With a decent cast and good world building, GreedFall’s story has everything it needs to succeed, but whole chunks of the game are hampered by monotonous writing. It’s not a deal breaker, but dialogue has a habit of becoming background noise. The thing is, there’s hardly any humour to GreedFall. Everyone and everything is just a bit angry, a bit disgruntled, lacking any distinct flavour. Lesser characters drone on and on for minutes at a time about their problems, and although it’s generally well acted, it’s difficult to pay attention when it’s all so consistently dull. To make matters worse, several side quests have you track back and forth listening to absolutely everything that every NPC has to say before you can progress. It can be mind-numbing, and it certainly isn’t helped by the complete lack of background music or ambient noise during dialogue.
But it’s not all mouth-flapping — this is an action RPG for a reason. GreedFall has the best combat of any Spiders game — that much is immediately clear. It’s surprisingly tight and responsive, with a focus on basic combos, special abilities, and evasive techniques. Parrying attacks is also an important feature, and really comes in handy when you have to open up a particularly aggressive enemy. Battles tend to be fast and engaging, and not just because a few heavy hits can have you guzzling healing potions like no one’s business.

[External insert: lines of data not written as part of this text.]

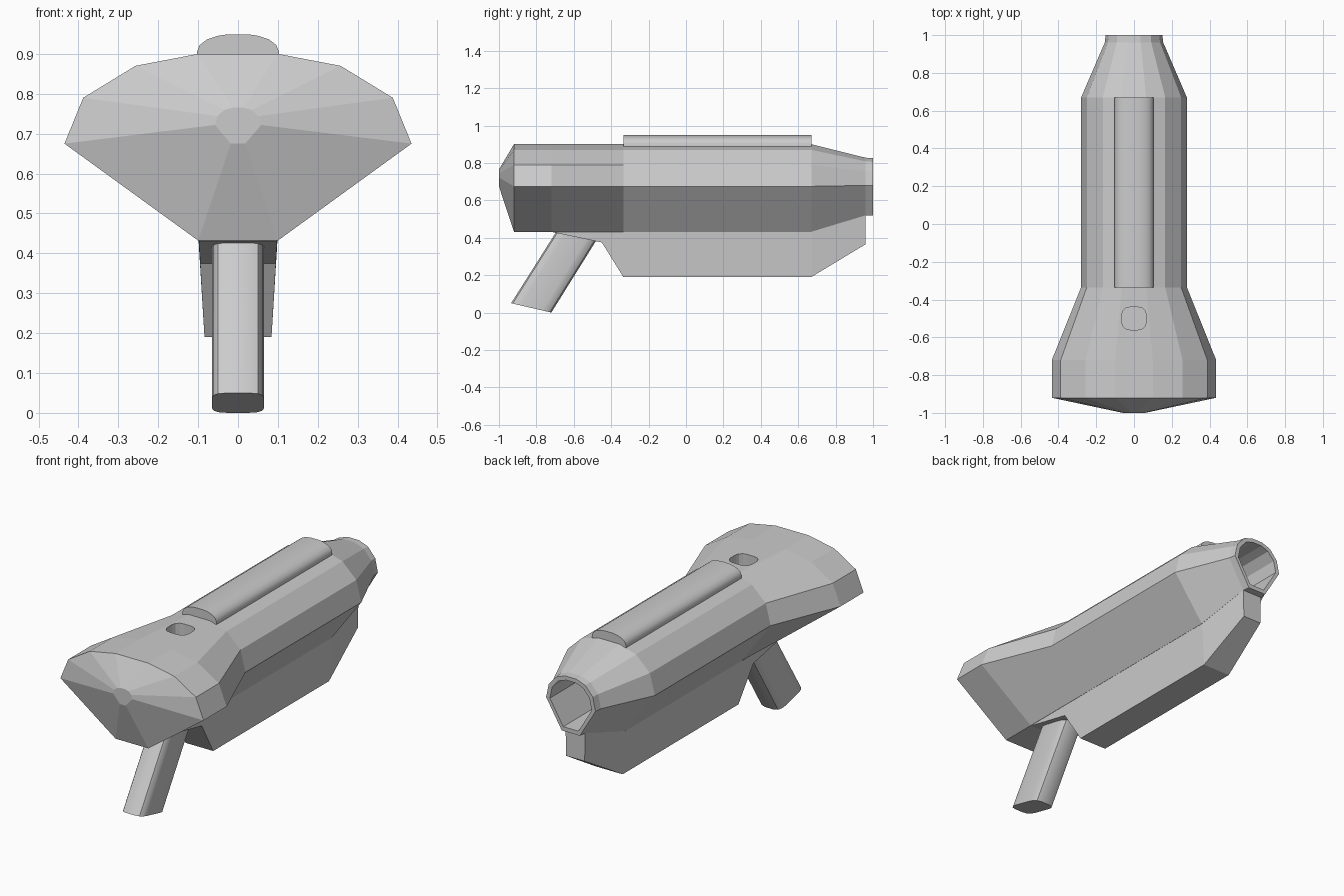
import bpy, bmesh, math

if "Cube" in bpy.data.objects:
    bpy.data.objects.remove(bpy.data.objects["Cube"])


def mirrored(half):
    """Close a right-hand half profile into a full symmetric loop."""
    return half + [(-x, z) for x, z in reversed(half) if x > 1e-6]


def loft(name, rings):
    """Skin equal-length rings of 3D points and cap both ends."""
    bm = bmesh.new()
    loops = [[bm.verts.new(p) for p in ring] for ring in rings]
    n = len(loops[0])
    for a, b in zip(loops, loops[1:]):
        for i in range(n):
            j = (i + 1) % n
            bm.faces.new((a[i], a[j], b[j], b[i]))
    bm.faces.new(loops[0][::-1])
    bm.faces.new(loops[-1])
    bmesh.ops.recalc_face_normals(bm, faces=bm.faces)
    mesh = bpy.data.meshes.new(name)
    bm.to_mesh(mesh)
    bm.free()
    obj = bpy.data.objects.new(name, mesh)
    bpy.context.collection.objects.link(obj)
    return obj


def smooth(obj, degrees):
    bpy.ops.object.select_all(action='DESELECT')
    bpy.context.view_layer.objects.active = obj
    obj.select_set(True)
    bpy.ops.object.shade_smooth_by_angle(angle=math.radians(degrees))


# Body: ten-sided section, (y, half width, bottom z, top z, bottom half width)
SECTION = mirrored([(0.10, 0.432), (0.435, 0.675), (0.388, 0.79),
                    (0.257, 0.87), (0.10, 0.90)])


def section_ring(y, half_width, low, high, foot):
    ring = []
    for x, z in SECTION:
        t = (z - 0.432) / 0.468
        px = math.copysign(foot, x) if t < 0.01 else x * half_width / 0.435
        ring.append((px, y, low + t * (high - low)))
    return ring


body = loft("body", [section_ring(*s) for s in (
    (-1.00, 0.058, 0.675, 0.765, 0.018),
    (-0.92, 0.435, 0.432, 0.90, 0.10),
    (-0.72, 0.435, 0.432, 0.90, 0.10),
    (-0.335, 0.28, 0.432, 0.90, 0.10),
    (0.67, 0.28, 0.432, 0.90, 0.10),
    (0.96, 0.155, 0.52, 0.828, 0.06),
    (1.00, 0.15, 0.52, 0.825, 0.055),
    # hollow muzzle
    (1.00, 0.127, 0.543, 0.803, 0.046),
    (0.72, 0.127, 0.543, 0.803, 0.046))])

# Round recess in the top of the body
hole = [(0.065, 0.022), (0.058, 0.042), (0.042, 0.056), (0.02, 0.06)]
hole = hole + [(-x, y) for x, y in reversed(hole)]
hole = hole + [(x, -y) for x, y in reversed(hole)]
cutter = loft("recess_cutter", [[(x, y - 0.5, z) for x, y in hole] for z in (0.82, 1.0)])
cutter.hide_render = True
cutter.hide_set(True)
cut = body.modifiers.new("recess", 'BOOLEAN')
cut.operation = 'DIFFERENCE'
cut.solver = 'EXACT'
cut.object = cutter

# Top rail: long rounded strip
rail = mirrored([(0.103, 0.88), (0.103, 0.905), (0.096, 0.922), (0.078, 0.936),
                 (0.052, 0.945), (0.025, 0.949)])
top_rail = loft("top_rail", [[(x, y, z) for x, z in rail] for y in (-0.335, 0.67)])
smooth(top_rail, 30)

# Lower housing: (y, top z, bottom z, top half width, bottom half width)
loft("lower_housing", [
    [(a, y, hi), (b, y, lo), (-b, y, lo), (-a, y, hi)] for y, hi, lo, a, b in (
        (-0.72, 0.434, 0.431, 0.098, 0.098),
        (-0.45, 0.434, 0.375, 0.099, 0.095),
        (-0.335, 0.434, 0.19, 0.099, 0.084),
        (0.67, 0.434, 0.19, 0.099, 0.084),
        (0.96, 0.53, 0.365, 0.06, 0.056))])

# Slanted grip: rounded section swept along its lean
side = [(0.025, 0.0), (0.05, 0.008), (0.061, 0.025), (0.065, 0.05),
        (0.065, 0.165), (0.061, 0.19), (0.05, 0.207), (0.025, 0.215)]
grip_section = mirrored(side)
grip = loft("grip", [
    [(x, -0.935 + t + 0.24 * k, 0.05 - 0.233 * t * (1 - 0.1 * k) + 0.38 * k)
     for x, t in grip_section] for k in (0.0, 1.08)])
for v in grip.data.vertices:
    v.co.z = max(v.co.z, 0.0)
smooth(grip, 30)
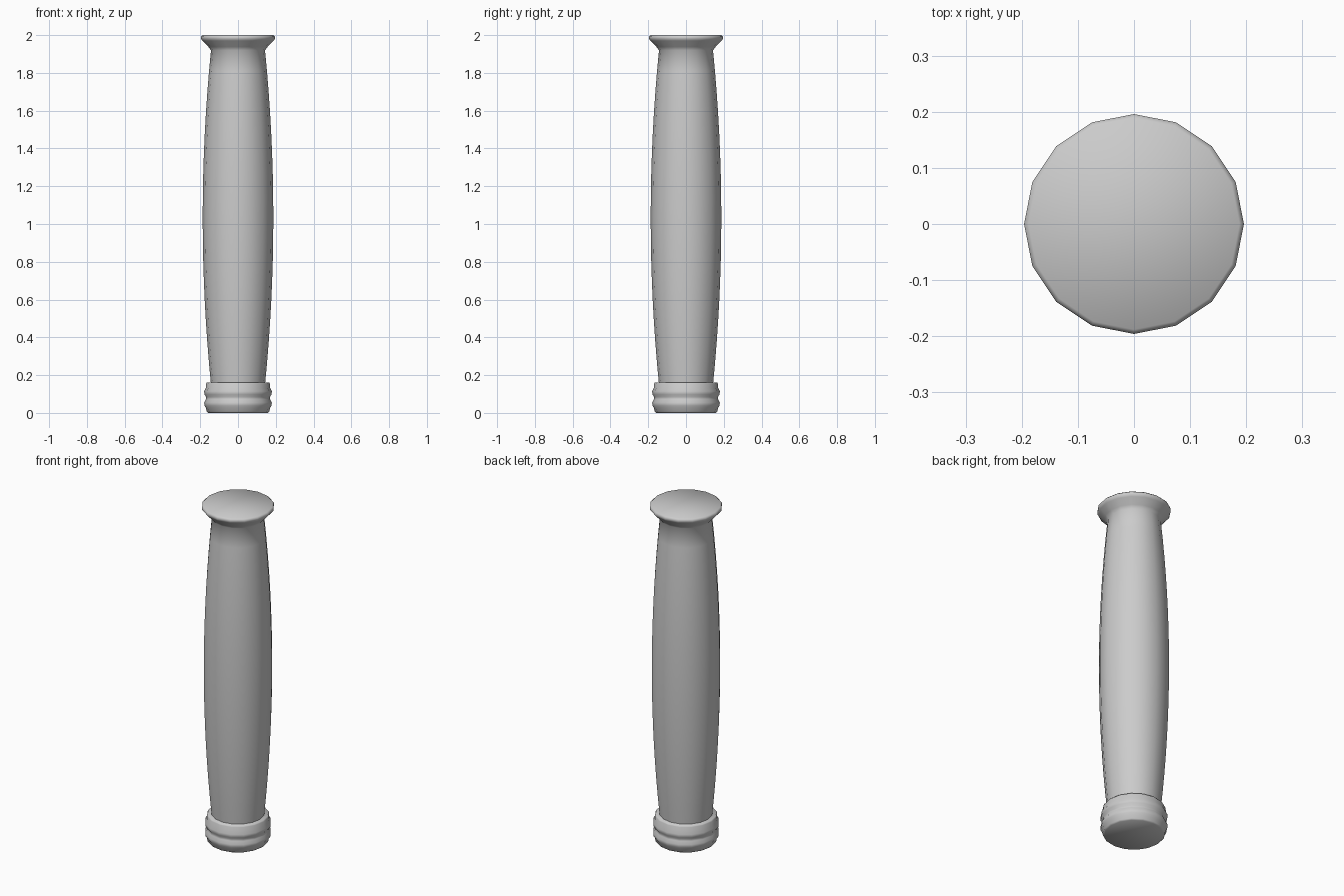
import bpy, bmesh, math

if "Cube" in bpy.data.objects:
    bpy.data.objects.remove(bpy.data.objects["Cube"], do_unlink=True)

SIDES = 16

grey = bpy.data.materials.new("stone_grey")
grey.use_nodes = True
colour = (0.6, 0.6, 0.6, 1)
grey.diffuse_color = colour
grey.node_tree.nodes["Principled BSDF"].inputs["Base Color"].default_value = colour


def lathe(name, profile, angle):
    """Revolve (radius, z) points, listed bottom to top, and cap both ends."""
    bm = bmesh.new()
    rings = []
    for r, z in profile:
        rings.append([bm.verts.new((r * math.cos(2 * math.pi * i / SIDES),
                                    r * math.sin(2 * math.pi * i / SIDES), z))
                      for i in range(SIDES)])
    for low, high in zip(rings, rings[1:]):
        for i in range(SIDES):
            j = (i + 1) % SIDES
            bm.faces.new((low[i], low[j], high[j], high[i]))
    bm.faces.new(rings[0][::-1])
    bm.faces.new(rings[-1])
    mesh = bpy.data.meshes.new(name)
    bm.to_mesh(mesh)
    bm.free()
    mesh.materials.append(grey)
    obj = bpy.data.objects.new(name, mesh)
    bpy.context.collection.objects.link(obj)
    bpy.ops.object.select_all(action="DESELECT")
    obj.select_set(True)
    bpy.context.view_layer.objects.active = obj
    bpy.ops.object.shade_smooth_by_angle(angle=math.radians(angle))
    return obj


# Ringed foot
lathe("base_rings", [(0.158, 0.0), (0.166, 0.007), (0.170, 0.027), (0.178, 0.038),
                     (0.179, 0.055), (0.170, 0.072), (0.168, 0.084), (0.178, 0.097),
                     (0.179, 0.115), (0.170, 0.132), (0.169, 0.155), (0.164, 0.162)], 75)

# Bulging shaft flowing into the flared cap
STEPS = 16
shaft = []
for k in range(STEPS + 1):
    z = 0.15 + (1.92 - 0.15) * k / STEPS
    shaft.append((0.187 - 0.044 * abs((z - 1.035) / 0.885) ** 2, z))
flare = [(0.157, 1.938), (0.188, 1.970), (0.196, 1.980), (0.196, 1.992), (0.188, 2.0)]
lathe("shaft_and_cap", shaft + flare, 75)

Yep, GreedFall can be challenging at times, but aside from some noticeably dodgy hitboxes, it rarely frustrates (and it’s worth noting that there is an easy mode). Our only gripe is that your companions, as competent as they usually are, seem to have a hard time against certain beefy bosses. Some attacks appear to stun your allies into submission — either that or they’re suddenly too stupid to run away. On the harder difficulties this is especially noticeable, and foes can be so deadly that not having your pals back you up is almost guaranteed to result in a game over. It’s an annoyance, but we’re hoping that the AI is tweaked post-launch.
Combat is largely a good time, then, and it’s bolstered by the different fighting styles that you can switch between on the fly. One-handed weapons, two-handed weapons, guns, traps, and magic are all options, and you can mix and match however you like through De Sardet’s skill tree. It’s not the deepest progression system out there, but it’s nicely balanced; smashing a heavily armoured opponent with a hulking axe feels satisfying, while zipping about the battlefield firing off magical blasts is enjoyably fluid. It’s no Dragon’s Dogma or Monster Hunter or Dark Souls, but it’s infinitely better than what Spiders has managed before.

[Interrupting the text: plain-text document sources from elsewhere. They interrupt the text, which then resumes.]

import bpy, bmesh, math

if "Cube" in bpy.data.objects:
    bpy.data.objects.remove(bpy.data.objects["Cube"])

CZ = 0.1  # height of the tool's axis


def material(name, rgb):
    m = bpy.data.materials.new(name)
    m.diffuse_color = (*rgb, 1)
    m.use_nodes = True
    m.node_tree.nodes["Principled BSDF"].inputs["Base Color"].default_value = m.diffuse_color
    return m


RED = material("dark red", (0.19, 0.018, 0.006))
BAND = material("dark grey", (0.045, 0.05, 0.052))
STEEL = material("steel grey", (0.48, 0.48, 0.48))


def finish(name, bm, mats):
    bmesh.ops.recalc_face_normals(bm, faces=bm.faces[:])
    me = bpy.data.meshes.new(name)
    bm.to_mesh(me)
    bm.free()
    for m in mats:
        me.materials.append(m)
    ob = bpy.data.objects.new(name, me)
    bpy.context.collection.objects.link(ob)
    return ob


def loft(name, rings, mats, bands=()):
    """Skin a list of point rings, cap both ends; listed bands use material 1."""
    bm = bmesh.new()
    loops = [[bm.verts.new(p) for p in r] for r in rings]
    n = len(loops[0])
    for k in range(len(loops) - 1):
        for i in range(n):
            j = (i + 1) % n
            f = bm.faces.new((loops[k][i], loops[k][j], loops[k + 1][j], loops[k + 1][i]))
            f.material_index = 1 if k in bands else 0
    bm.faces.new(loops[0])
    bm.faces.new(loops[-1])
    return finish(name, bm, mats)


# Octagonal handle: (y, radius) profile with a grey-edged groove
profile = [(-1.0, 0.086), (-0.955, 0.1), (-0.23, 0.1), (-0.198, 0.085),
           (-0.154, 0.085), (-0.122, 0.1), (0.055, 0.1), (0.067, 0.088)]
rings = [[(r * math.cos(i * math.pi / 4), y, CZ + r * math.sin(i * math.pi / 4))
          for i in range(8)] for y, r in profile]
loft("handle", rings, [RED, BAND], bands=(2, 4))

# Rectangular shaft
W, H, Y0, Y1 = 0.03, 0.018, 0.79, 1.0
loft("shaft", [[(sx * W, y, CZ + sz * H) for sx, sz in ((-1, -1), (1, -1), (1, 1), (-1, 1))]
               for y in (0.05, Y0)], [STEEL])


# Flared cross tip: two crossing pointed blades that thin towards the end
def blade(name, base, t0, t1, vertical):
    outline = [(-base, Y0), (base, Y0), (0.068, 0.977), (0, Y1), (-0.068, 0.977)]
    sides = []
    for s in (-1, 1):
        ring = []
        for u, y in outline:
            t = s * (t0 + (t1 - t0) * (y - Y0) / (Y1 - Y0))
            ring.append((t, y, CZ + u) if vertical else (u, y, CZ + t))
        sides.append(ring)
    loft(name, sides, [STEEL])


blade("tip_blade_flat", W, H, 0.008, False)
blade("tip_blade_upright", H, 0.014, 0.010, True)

You know what else sets the bar for the developer? GreedFall’s performance. Unlike The Technomancer, GreedFall runs very, very well on PS4 Pro. Load times are fast and it barely drops a frame, resulting in an impressively smooth experience. Granted, it’s not an amazing looking release (even if its art direction is really nice), but it’s flawless where it counts, minor graphical bugs aside.
GreedFall is Spiders’ best game by some distance, and it’s impressive how far the developer has come in just a few short years. It successfully scratches that BioWare itch with an intriguing world, likeable characters, and rock solid gameplay. However, aside from its unique setting, nothing about GreedFall truly stands out. Its combat is good but not great, its role-playing is largely fine but ultimately stunted, and its writing is competent but sometimes boring. GreedFall is right on the cusp of being something special. RPG fans will find a lot to like, but don’t go in expecting the genre’s next masterpiece.